(Items from a dataset)

╔══

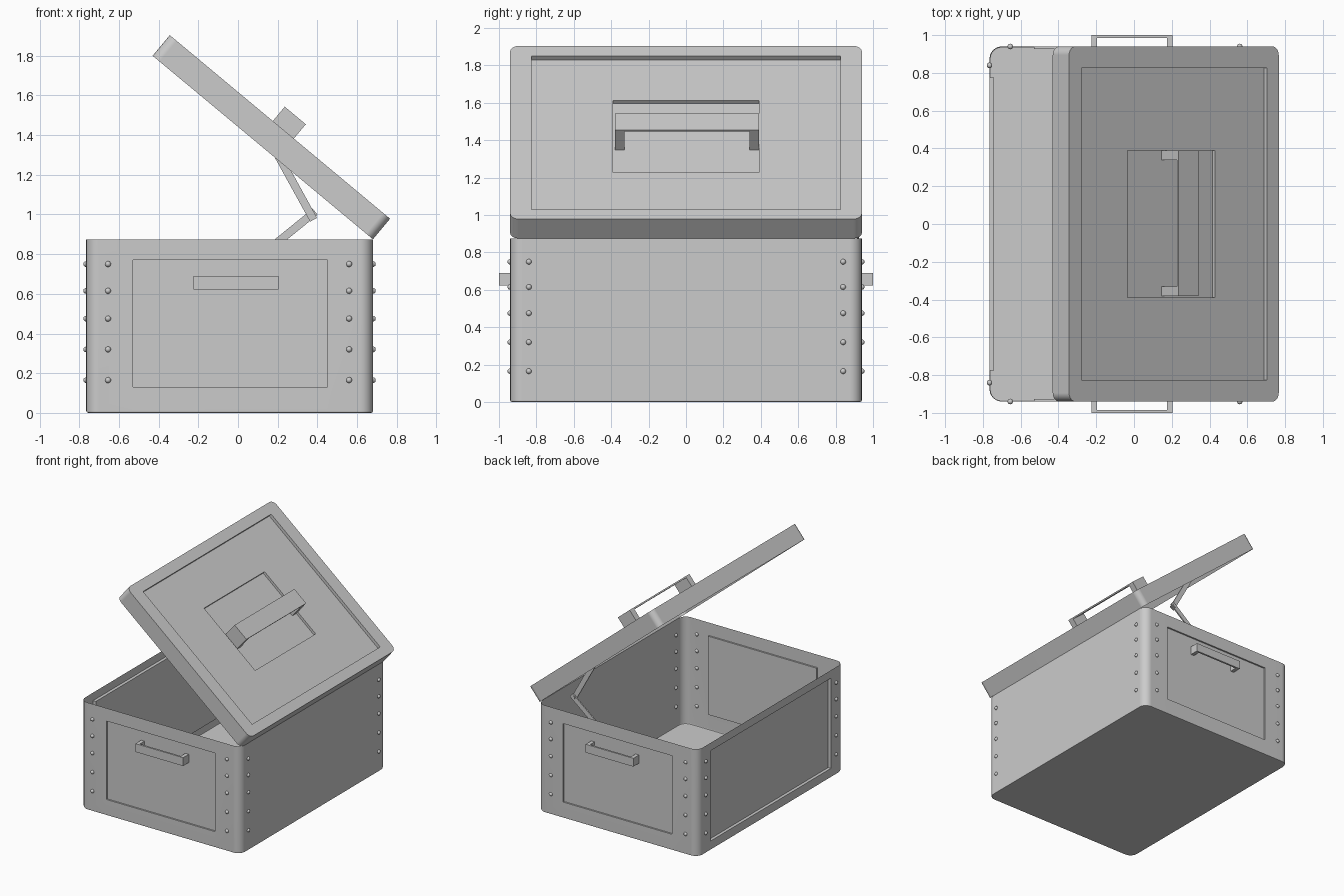
import bpy, bmesh, math
from mathutils import Vector, Matrix

cube = bpy.data.objects.get("Cube")
if cube:
    bpy.data.objects.remove(cube, do_unlink=True)

grey = bpy.data.materials.new("plain_grey")
grey.use_nodes = True
grey.diffuse_color = (0.6, 0.6, 0.6, 1)
grey.node_tree.nodes["Principled BSDF"].inputs["Base Color"].default_value = (0.6, 0.6, 0.6, 1)

HINGE = Vector((0.68, 0, 0.875))
LID = Matrix.Translation(HINGE) @ Matrix.Rotation(math.radians(39.8), 4, 'Y')


def finish(bm, name, matrix=None, smooth=True):
    mesh = bpy.data.meshes.new(name)
    bm.to_mesh(mesh)
    bm.free()
    mesh.materials.append(grey)
    obj = bpy.data.objects.new(name, mesh)
    bpy.context.collection.objects.link(obj)
    if matrix:
        obj.matrix_world = matrix
    if smooth:
        bpy.ops.object.select_all(action='DESELECT')
        obj.select_set(True)
        bpy.context.view_layer.objects.active = obj
        bpy.ops.object.shade_smooth_by_angle(angle=math.radians(35))
    return obj


def add_box(bm, lo, hi):
    lo, hi = Vector(lo), Vector(hi)
    size = Matrix.Diagonal((*(hi - lo), 1))
    bmesh.ops.create_cube(bm, size=1, matrix=Matrix.Translation((lo + hi) / 2) @ size)


def rounded_shell(lo, hi, radius, open_side, closed_bevel=0):
    """Thin sheet-metal tray with rounded corners, open at top (1) or bottom (-1)."""
    bm = bmesh.new()
    add_box(bm, lo, hi)
    upright = [e for e in bm.edges
               if abs(e.verts[0].co.z - e.verts[1].co.z) > 0.01]
    bmesh.ops.bevel(bm, geom=upright, offset=radius, segments=6, profile=0.5,
                    affect='EDGES')
    bm.normal_update()
    if closed_bevel:
        closed = [f for f in bm.faces if f.normal.z * open_side < -0.9]
        bmesh.ops.bevel(bm, geom=list(closed[0].edges), offset=closed_bevel,
                        segments=2, profile=0.5, affect='EDGES')
        bm.normal_update()
    mouth = [f for f in bm.faces if f.normal.z * open_side > 0.99]
    bmesh.ops.delete(bm, geom=mouth, context='FACES')
    return bm


def press_panel(bm, normal, lo, hi, depth):
    """Press the rectangle lo..hi, lying in a flat wall, inward by depth."""
    normal, lo, hi = Vector(normal), Vector(lo), Vector(hi)
    mid = (lo + hi) / 2

    def face_at_mid():
        bm.normal_update()
        return next(f for f in bm.faces if f.normal.dot(normal) > 0.99
                    and abs((f.calc_center_median() - mid).dot(normal)) < 0.005
                    and bmesh.geometry.intersect_face_point(f, mid))

    for axis in range(3):
        if abs(normal[axis]) > 0.5:
            continue
        direction = Vector((0, 0, 0))
        direction[axis] = 1
        for corner in (lo, hi):
            f = face_at_mid()
            bmesh.ops.bisect_plane(bm, geom=[f, *f.edges, *f.verts], dist=1e-5,
                                   plane_co=corner, plane_no=direction)
    pressed = bmesh.ops.extrude_discrete_faces(bm, faces=[face_at_mid()])["faces"]
    bmesh.ops.translate(bm, verts=pressed[0].verts, vec=-normal * depth)


def weighted(obj):
    obj.modifiers.new("even_shading", 'WEIGHTED_NORMAL').keep_sharp = True


# Box body with pressed panels on three walls
X0, X1, Y, H = -0.765, 0.68, 0.94, 0.875
bm = rounded_shell((X0, -Y, 0), (X1, Y, H), 0.065, 1, 0.01)
for s in (-1, 1):
    press_panel(bm, (0, s, 0), (-0.53, s * Y, 0.13), (0.45, s * Y, 0.77), 0.013)
press_panel(bm, (-1, 0, 0), (X0, -0.775, 0.075), (X0, 0.775, 0.81), 0.025)
weighted(finish(bm, "box_body"))

# Lid tray with a two-step pressed top
L, T = 1.445, 0.135
bm = rounded_shell((-L, -Y, 0), (0, Y, T), 0.045, -1)
press_panel(bm, (0, 0, 1), (-1.36, -0.825, T), (-0.08, 0.825, T), 0.025)
press_panel(bm, (0, 0, 1), (-1.02, -0.39, T - 0.025), (-0.42, 0.39, T - 0.025), 0.02)
weighted(finish(bm, "lid", LID))


def handle(name, length, width, rise, leg, bar, matrix):
    """Squared grip: length along x, width along y, rising along z."""
    bm = bmesh.new()
    half, w = length / 2, width / 2
    add_box(bm, (-half, -w, rise - bar), (half, w, rise))
    for s in (-1, 1):
        a, b = sorted((s * half, s * (half - leg)))
        add_box(bm, (a, -w, 0), (b, w, rise - bar))
    finish(bm, name, matrix, smooth=False)


# Lid grip and the two side grips
handle("lid_handle", 0.77, 0.138, 0.139, 0.05, 0.012,
       LID @ Matrix.Translation((-0.70, 0.005, 0.09)) @ Matrix.Rotation(math.pi / 2, 4, 'Z'))
for s, side in ((-1, "front"), (1, "back")):
    handle(side + "_handle", 0.43, 0.068, 0.073, 0.03, 0.015,
           Matrix.Translation((-0.01, s * 0.927, 0.656))
           @ Matrix.Rotation(-s * math.pi / 2, 4, 'X'))

# Rivet columns beside every corner
bm = bmesh.new()
for z in (0.165, 0.32, 0.475, 0.615, 0.75):
    for s in (-1, 1):
        for spot in ((-0.655, s * Y), (0.56, s * Y), (X0, s * 0.84), (X1, s * 0.84)):
            bmesh.ops.create_icosphere(bm, subdivisions=2, radius=0.015,
                                       matrix=Matrix.Translation((*spot, z)))
finish(bm, "rivets")


def strut(name, joint, end, y):
    """Flat arm in the xz plane, running a little past the joint."""
    a, b = Vector((joint[0], y, joint[1])), Vector((end[0], y, end[1]))
    run = b - a
    bm = bmesh.new()
    add_box(bm, (-0.027, -0.005, -0.02), (run.length, 0.005, 0.02))
    finish(bm, name, Matrix.Translation(a)
           @ Matrix.Rotation(math.atan2(-run.z, run.x), 4, 'Y'), smooth=False)


# Folding lid stay on the back wall
JOINT = (0.368, 0.997)
strut("upper_stay", JOINT, (0.19, 1.32), 0.908)
strut("lower_stay", JOINT, (0.10, 0.78), 0.919)
bm = bmesh.new()
bmesh.ops.create_cone(bm, cap_ends=True, segments=20, radius1=0.015, radius2=0.015, depth=0.034,
                      matrix=Matrix.Translation((JOINT[0], 0.913, JOINT[1]))
                      @ Matrix.Rotation(math.pi / 2, 4, 'X'))
finish(bm, "stay_pin")
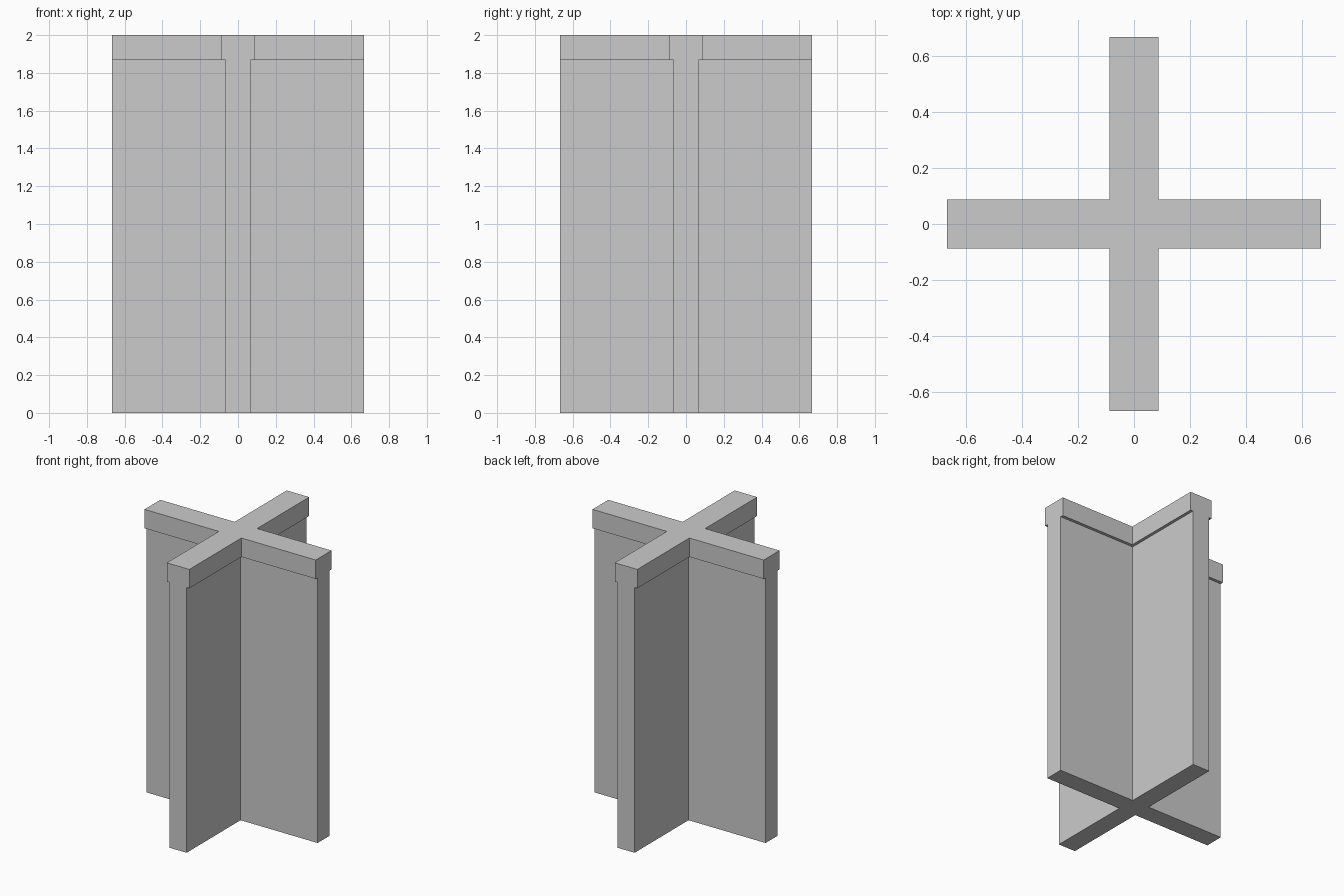
import bpy
import bmesh
from mathutils import Matrix

if "Cube" in bpy.data.objects:
    bpy.data.objects.remove(bpy.data.objects["Cube"])

REACH = 0.6665   # arm length from the centre
SPLIT = 1.867    # height where the wider cap starts


def cross_prism(name, half, z0, z1):
    """Extrude a plus-shaped outline with arms of the given half width."""
    bm = bmesh.new()
    corner = [(REACH, -half), (REACH, half), (half, half)]
    outline = []
    for quarter in range(4):
        for x, y in corner:
            for _ in range(quarter):
                x, y = -y, x
            outline.append(bm.verts.new((x, y, z0)))
    base = bm.faces.new(outline)
    top = bmesh.ops.extrude_face_region(bm, geom=[base], use_keep_orig=True)
    verts = [v for v in top["geom"] if isinstance(v, bmesh.types.BMVert)]
    bmesh.ops.translate(bm, verts=verts, vec=(0, 0, z1 - z0))
    bmesh.ops.recalc_face_normals(bm, faces=bm.faces[:])
    mesh = bpy.data.meshes.new(name)
    bm.to_mesh(mesh)
    bm.free()
    obj = bpy.data.objects.new(name, mesh)
    bpy.context.collection.objects.link(obj)
    return obj


# Crossed upright walls
cross_prism("wall_cross", 0.0665, 0.0, SPLIT)
# Wider cap along the top, flush with the wall ends
cross_prism("wall_cap", 0.0875, SPLIT, 2.0)
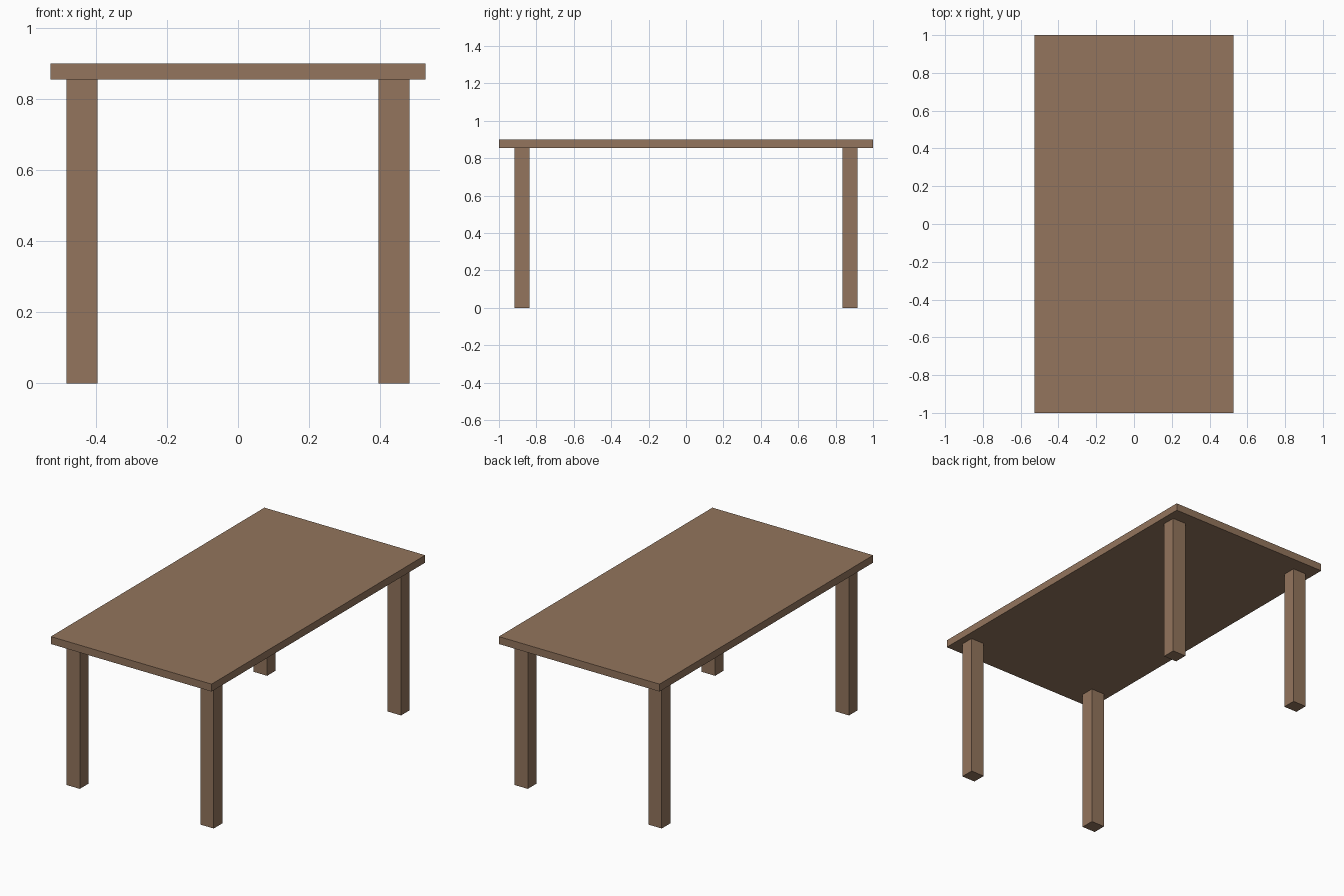
import bpy

if "Cube" in bpy.data.objects:
    bpy.data.objects.remove(bpy.data.objects["Cube"])

wood = bpy.data.materials.new("brown wood")
wood.diffuse_color = (0.292, 0.178, 0.109, 1)
wood.use_nodes = True
wood.node_tree.nodes["Principled BSDF"].inputs["Base Color"].default_value = wood.diffuse_color


def box(name, centre, size):
    bpy.ops.mesh.primitive_cube_add(size=1, location=centre)
    ob = bpy.context.object
    ob.name = name
    ob.scale = size
    bpy.ops.object.transform_apply(location=False, rotation=False, scale=True)
    ob.data.materials.append(wood)
    return ob


TOP, UNDER = 0.899, 0.855

# Table top slab
box("table_top", (0, 0, (TOP + UNDER) / 2), (1.054, 2.0, TOP - UNDER))

# Four square legs, set in from the corners
for y_name, sy in (("front", -1), ("back", 1)):
    for x_name, sx in (("left", -1), ("right", 1)):
        box(f"{y_name}_{x_name}_leg", (sx * 0.439, sy * 0.877, UNDER / 2),
            (0.088, 0.08, UNDER))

╚══

Show every line above in which the word "segments" occurs.

    bmesh.ops.bevel(bm, geom=upright, offset=radius, segments=6, profile=0.5,
                        segments=2, profile=0.5, affect='EDGES')
bmesh.ops.create_cone(bm, cap_ends=True, segments=20, radius1=0.015, radius2=0.015, depth=0.034,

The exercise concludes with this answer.